If you’re at all attached to the media or popular culture, you can’t really escape the Palins. The half-term former governor, someone I personally regard as nothing more than an aging Mean Girl, a probable sociopath and possible sadist, inspires such ferocious devotion from a chunk of the electorate that she’s a plausible presidential nominee, with an outside shot she actually gets the job. Meanwhile, she has a highly popular “reality” television show and an upcoming book. One daughter evidently is about to win a dancing contest decided by voting that it’s difficult to argue is all that much more farcical than the elections we hold to determine political power. Another is either a hateful bigot, a typically immature teenager, or both. And so on.
I don’t think the ubiquity of the Palins is solely a function of the mother’s charisma or attractiveness (though admittedly she is the first presidential candidate to whom a heterosexual male could masturbate without deep misgivings, which obviously is a part of the story). In a moment when most sober observers note that the American Dream as classically understood seems to be slipping out of reach, the Palins are living the 21st century, bad-joke version of that Dream: they’ve gotten very wealthy and very, very famous despite the absence of any obvious talent or accomplishment.
Under any established or even coherent value system, this isn’t rational, much less admirable. From a narrative standpoint, it’s actually kind of offensive: you need to do something—overcome a challenge, show strength of character or intelligence, best a rival, deliver service, something—to earn the happy ending. Again, though, this seems entirely of a piece with where our politics and culture are going now.
The issue that just boggles my mind is the evident Republican rejection of the “New START” nuclear arms reduction treaty with Russia--a decision which worsens that important international relationship, undermines European security and makes it much harder to contain Iran… all because these goals are far secondary to inflicting another political defeat on the president. Not quite as bad, but still pretty awful, is the unyielding rejection on the part of left Democrats, led by the incomparably tone-deaf Nancy Pelosi, of bipartisan deficit reduction plans that include adjustments to or reductions of benefits through social insurance programs.
(I could write a long separate piece about these proposals, to which I’m generally sympathetic on the merits even if I find some of the particulars--like the seemingly arbitrary call of Simpson-Bowles to cap spending and revenues at 21 percent of GDP--a little goofy. More than anything, they kind of make me sad: they represent a bygone conception of politics in which compromise wasn’t just inevitable but admirable, from a time before polarized media made that instinct a political death mark.

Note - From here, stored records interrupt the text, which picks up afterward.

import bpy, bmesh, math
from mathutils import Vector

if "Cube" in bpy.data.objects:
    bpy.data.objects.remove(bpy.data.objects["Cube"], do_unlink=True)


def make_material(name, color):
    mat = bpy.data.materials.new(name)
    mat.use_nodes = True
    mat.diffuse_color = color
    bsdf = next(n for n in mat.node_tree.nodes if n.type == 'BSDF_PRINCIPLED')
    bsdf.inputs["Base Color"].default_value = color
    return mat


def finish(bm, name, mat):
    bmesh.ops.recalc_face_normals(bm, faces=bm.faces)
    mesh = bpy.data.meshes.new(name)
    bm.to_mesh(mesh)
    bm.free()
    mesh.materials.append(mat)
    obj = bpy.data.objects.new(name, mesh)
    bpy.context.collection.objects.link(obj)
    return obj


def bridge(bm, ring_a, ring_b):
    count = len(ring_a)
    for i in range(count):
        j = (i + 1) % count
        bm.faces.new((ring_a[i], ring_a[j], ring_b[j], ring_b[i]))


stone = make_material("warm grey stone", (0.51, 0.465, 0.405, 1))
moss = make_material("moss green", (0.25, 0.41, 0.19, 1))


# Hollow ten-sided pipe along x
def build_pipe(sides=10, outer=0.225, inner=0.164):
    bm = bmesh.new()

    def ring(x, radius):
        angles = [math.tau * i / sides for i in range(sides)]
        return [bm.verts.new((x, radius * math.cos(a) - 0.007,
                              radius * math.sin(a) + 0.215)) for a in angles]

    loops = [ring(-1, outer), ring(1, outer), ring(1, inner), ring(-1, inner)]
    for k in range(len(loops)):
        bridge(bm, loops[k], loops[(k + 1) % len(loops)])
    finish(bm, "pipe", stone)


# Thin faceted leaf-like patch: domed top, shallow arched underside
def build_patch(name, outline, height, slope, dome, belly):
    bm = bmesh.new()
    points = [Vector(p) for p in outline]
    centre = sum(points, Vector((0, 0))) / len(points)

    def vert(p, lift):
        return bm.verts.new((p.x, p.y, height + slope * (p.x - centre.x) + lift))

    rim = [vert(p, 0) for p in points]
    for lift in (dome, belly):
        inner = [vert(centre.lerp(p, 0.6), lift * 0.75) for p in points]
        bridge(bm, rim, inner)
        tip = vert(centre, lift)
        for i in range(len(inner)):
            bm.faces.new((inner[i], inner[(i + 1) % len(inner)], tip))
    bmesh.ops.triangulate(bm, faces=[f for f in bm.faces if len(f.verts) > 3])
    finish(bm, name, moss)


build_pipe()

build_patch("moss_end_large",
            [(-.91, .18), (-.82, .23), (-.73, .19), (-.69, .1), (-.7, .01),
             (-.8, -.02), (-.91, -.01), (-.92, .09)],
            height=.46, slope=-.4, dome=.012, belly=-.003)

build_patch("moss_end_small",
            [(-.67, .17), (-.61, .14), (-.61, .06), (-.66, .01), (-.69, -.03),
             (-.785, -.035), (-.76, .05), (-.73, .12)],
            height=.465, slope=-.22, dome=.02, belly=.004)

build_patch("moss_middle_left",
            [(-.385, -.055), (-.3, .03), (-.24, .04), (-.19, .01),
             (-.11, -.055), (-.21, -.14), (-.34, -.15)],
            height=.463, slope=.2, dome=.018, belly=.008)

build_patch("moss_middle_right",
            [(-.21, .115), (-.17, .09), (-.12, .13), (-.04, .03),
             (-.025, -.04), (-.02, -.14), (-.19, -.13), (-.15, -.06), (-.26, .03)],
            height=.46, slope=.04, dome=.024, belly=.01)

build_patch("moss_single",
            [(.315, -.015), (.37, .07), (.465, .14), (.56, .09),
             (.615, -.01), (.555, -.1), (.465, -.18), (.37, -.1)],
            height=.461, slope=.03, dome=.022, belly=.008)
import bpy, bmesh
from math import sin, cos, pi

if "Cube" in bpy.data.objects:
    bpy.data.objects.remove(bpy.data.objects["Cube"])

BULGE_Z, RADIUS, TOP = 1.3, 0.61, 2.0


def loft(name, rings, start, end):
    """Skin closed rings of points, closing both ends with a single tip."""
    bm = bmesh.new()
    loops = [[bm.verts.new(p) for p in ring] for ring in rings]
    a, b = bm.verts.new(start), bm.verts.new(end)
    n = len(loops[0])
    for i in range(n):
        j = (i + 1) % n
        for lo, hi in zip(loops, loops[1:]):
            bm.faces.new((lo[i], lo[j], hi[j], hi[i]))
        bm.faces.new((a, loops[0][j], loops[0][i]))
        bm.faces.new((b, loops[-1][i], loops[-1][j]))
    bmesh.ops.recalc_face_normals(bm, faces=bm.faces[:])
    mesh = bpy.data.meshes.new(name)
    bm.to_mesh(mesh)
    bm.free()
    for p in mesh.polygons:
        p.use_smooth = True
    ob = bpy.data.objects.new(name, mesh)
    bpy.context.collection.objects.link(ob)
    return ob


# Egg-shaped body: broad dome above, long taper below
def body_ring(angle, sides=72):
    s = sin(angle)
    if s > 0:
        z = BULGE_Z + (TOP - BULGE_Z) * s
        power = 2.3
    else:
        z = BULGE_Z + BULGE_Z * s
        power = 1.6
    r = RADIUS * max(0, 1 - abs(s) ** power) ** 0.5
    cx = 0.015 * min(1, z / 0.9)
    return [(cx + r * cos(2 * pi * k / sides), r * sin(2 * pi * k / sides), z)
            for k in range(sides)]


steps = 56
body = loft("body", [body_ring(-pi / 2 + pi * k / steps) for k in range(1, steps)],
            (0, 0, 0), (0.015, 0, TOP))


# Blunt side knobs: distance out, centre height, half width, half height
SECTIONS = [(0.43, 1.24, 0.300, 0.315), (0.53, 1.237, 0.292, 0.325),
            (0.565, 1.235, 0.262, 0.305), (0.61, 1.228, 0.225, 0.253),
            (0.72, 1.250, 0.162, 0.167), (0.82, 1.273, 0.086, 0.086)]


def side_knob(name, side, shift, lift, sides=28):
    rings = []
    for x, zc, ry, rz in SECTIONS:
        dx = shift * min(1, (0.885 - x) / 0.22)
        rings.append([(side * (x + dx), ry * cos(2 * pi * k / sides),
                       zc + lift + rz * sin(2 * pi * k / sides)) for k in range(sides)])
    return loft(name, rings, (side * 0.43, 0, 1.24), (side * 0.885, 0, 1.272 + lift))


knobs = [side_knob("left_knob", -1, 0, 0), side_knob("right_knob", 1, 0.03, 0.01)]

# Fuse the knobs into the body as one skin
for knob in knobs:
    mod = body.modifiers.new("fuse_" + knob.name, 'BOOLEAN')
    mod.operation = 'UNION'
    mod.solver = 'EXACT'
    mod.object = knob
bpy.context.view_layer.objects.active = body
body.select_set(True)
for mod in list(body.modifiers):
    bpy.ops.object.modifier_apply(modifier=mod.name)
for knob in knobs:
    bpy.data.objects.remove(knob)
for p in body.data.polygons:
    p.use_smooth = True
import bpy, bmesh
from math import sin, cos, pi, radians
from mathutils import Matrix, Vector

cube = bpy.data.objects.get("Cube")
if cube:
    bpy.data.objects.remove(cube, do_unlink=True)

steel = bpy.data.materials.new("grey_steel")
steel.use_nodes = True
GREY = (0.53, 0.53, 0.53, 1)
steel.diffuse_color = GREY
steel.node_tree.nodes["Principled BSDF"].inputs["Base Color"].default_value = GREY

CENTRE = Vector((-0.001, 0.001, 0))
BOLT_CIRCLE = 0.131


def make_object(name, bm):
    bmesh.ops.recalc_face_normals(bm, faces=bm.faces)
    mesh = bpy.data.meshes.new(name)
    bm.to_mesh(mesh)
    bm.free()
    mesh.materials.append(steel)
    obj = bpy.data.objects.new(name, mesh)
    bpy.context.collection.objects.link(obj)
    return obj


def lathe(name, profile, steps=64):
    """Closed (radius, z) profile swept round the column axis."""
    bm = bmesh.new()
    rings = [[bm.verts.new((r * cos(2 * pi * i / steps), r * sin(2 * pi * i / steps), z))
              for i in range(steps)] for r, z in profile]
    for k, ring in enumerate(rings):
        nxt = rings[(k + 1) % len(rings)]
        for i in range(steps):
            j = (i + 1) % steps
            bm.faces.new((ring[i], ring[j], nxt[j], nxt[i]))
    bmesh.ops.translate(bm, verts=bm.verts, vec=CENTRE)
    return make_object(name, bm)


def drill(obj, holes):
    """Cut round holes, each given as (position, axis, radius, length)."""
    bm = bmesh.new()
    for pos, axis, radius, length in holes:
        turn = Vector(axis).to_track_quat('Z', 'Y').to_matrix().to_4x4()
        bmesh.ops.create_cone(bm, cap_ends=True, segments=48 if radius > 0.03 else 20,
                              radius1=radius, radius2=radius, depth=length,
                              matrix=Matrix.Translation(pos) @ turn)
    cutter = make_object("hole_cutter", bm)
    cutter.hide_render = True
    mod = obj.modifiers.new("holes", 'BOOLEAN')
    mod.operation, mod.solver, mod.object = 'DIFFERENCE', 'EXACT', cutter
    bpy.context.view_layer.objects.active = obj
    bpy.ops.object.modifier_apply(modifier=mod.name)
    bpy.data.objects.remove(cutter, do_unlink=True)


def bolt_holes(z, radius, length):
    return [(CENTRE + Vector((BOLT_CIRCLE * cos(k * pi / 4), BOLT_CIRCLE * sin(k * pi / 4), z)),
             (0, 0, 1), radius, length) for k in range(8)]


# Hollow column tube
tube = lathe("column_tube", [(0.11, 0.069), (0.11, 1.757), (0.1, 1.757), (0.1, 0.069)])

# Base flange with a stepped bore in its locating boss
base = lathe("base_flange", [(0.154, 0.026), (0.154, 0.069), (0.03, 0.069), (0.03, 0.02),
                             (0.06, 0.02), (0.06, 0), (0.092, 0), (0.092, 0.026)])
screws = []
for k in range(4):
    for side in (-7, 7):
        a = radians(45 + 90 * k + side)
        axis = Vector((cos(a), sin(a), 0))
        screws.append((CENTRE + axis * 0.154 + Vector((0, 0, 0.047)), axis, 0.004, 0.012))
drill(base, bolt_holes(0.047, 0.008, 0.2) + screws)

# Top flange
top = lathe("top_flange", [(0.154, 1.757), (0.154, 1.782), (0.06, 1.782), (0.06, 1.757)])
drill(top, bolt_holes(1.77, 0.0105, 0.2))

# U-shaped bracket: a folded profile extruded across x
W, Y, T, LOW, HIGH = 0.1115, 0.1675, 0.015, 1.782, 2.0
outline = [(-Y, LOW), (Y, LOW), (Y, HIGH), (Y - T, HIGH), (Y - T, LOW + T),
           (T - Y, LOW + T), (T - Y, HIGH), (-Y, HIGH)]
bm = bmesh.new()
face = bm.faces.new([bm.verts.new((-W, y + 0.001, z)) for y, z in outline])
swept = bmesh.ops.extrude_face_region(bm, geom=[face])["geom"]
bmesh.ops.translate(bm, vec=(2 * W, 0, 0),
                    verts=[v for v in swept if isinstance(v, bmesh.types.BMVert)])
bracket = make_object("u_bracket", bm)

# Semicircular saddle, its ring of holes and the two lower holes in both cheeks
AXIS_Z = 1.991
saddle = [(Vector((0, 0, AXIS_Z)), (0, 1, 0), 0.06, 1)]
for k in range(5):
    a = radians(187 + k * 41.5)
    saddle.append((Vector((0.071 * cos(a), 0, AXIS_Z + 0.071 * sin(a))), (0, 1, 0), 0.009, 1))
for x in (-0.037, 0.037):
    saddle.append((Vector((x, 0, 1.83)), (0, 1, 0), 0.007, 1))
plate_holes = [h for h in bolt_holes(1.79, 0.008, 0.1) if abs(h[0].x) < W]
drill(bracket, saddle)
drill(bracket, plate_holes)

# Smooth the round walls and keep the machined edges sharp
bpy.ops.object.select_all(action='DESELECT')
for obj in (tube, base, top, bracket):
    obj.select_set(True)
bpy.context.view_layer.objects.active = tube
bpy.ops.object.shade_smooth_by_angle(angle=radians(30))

Paul Ryan’s idealized notion of how to restore long-term fiscal balance is as unrealistic as Paul Krugman’s—but it’s possible both would rather see us default than accept that the other guy might have a point. The larger takeaway is that the policy is actually quite easy—see this New York Times application in which you can make a series of policy choices to close the deficit by 2030; I did it, generating a surplus of several hundred billion dollars, the majority coming from spending cuts rather than revenue gains, without core cuts to entitlements—there was a cap on Medicare increase and some Social Security benefit reduction to higher income seniors—or even going back to Clinton-era tax rates, which themselves were pretty low in historical terms—but the politics is fucking close to impossible.)
Outside of the mainstream, the culture seems more wistful than angry. As I type this, I’m listening to Bruce Springsteen’s “lost” album The Promise, recorded in the years between Born to Run and Darkness on the Edge of Town, when The Boss was embroiled in fiendishly complex legal troubles and at something of a creative crossroads. The songs are all about disappointment and compromise and yearning, similar to but a bit more gentle than those that wound up on “Darkness”; it feels perfectly of this time, not the mid/late ‘70s. And I’ve just started reading Rick Moody’s The Four Fingers of Death, a novel released this year set a few decades from now, in which the economic desperation of the Rust Belt seems to have expanded across the U.S. in conjunction with a slow-moving environmental disaster and the sense that our historical moment has passed is pervasive:
We were citizens of a post-industrial economy that no longer produced much. Our rate of emigration exceeded our rate of immigration. Our GDP was contracting for what? The twelfth quarter? Tourism was down. Manufacturing was all but non-existent… This once robust superpower may have been on its last legs, but we still loved it, the way you love a dog in the backyard, whose attempts to close its jaws around your leg are stymied only by the rope tethered to the dead paloverde.
One more dumb war, one default, and I think we're just about there.